A recurrent theme in one series is a half mannequin, obvious or hidden, among the details in a painting. While this does not indicate the artist is obsessed with nudity, it reveals a clever way of incorporating the bold among the beautiful. For those not familiar with Tony’s background, a good move would be to search his website before visiting the gallery. It might then be easier to wrap yourself in the mood and understanding of some paintings.
The Tower series is quite interesting, with piles of chairs, clay flower pots, or hats at the centre of attention.
The “Music Workshop” displays wonderful attention to detail and can now be regarded as a tribute to the late Ernie King.
“Contemplation” was a special highlight which had just returned from the city as one of the 30 finalist pieces chosen for the prestigious 2011 Kingston Prize For Portraiture award.
If you can view a display like this and one piece (hopefully several) “speaks” to you – then the artist has been successful. For me, that would be “Silent Wind” a red brick country church backed by the majestic white wind turbines.
Tony Luciani was one of the initial forces behind organizing the Minto Arts Council.
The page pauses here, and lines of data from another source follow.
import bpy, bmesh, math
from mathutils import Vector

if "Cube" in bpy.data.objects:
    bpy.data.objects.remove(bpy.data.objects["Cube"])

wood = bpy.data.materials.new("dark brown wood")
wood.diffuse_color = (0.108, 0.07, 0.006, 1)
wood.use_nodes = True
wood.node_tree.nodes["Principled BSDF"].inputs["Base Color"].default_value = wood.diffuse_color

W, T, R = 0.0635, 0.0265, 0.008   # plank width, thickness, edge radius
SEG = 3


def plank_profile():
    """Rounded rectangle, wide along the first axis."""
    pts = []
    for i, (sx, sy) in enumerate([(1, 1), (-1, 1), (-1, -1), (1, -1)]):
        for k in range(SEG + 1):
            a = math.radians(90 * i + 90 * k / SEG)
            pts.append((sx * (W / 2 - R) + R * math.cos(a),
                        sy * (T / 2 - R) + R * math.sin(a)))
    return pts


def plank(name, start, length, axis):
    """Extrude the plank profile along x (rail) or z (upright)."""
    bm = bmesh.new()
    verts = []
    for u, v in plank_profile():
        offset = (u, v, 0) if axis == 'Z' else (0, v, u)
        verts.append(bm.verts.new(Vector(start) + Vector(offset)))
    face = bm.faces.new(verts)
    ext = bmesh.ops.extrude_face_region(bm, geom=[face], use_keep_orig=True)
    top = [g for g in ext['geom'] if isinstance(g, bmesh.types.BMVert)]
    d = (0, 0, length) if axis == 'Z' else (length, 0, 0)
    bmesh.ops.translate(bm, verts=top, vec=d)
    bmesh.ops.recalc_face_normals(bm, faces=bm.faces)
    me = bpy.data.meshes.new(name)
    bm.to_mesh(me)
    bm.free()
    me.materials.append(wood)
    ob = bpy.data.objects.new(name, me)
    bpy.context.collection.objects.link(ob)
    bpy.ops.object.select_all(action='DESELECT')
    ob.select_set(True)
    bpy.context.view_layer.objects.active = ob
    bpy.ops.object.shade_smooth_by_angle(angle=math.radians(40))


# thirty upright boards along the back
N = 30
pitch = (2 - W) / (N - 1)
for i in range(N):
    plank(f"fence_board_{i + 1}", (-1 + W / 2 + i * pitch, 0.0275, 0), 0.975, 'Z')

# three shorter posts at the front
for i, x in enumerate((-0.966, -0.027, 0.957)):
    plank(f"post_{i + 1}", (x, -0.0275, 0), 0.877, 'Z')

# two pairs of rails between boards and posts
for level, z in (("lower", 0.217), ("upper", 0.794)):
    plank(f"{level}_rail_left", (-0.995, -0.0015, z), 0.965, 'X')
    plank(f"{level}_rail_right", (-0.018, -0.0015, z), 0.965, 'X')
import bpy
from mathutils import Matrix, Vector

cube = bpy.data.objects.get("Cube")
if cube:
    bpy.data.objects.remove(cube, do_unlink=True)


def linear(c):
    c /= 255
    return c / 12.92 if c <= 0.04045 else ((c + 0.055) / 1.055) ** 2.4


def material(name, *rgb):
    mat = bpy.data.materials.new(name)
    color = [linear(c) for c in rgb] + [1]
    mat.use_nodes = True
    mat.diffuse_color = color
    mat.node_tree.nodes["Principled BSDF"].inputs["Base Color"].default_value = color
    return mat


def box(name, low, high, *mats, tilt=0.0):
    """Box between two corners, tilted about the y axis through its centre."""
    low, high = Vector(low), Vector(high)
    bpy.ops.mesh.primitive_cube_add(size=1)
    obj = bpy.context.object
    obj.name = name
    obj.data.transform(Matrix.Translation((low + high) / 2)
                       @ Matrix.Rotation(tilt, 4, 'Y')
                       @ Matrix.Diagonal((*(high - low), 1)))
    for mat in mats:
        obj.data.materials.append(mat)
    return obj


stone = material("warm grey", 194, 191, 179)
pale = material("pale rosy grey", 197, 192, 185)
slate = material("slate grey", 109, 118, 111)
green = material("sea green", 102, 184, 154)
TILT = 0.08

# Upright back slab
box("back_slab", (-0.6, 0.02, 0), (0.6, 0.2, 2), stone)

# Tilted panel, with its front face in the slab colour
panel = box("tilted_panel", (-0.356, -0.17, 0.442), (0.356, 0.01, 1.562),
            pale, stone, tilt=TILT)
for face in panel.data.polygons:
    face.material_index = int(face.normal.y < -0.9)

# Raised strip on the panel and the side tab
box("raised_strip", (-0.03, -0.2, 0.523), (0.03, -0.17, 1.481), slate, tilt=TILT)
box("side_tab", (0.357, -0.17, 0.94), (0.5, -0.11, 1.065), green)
Many of his local supporters and former students were in attendance for the reception and show.
Luciani shared a moment with special friend Maxine Heise. Not only is she a fan of his work – but he of hers …..Heise was the Obstetrics Nurse years ago at Palmerston Hospital and was the first person to hold his brand new baby girl.
“The Art of Tony Luciani” will be featured at the WCM & Archives at Elora until Sunday, June 3.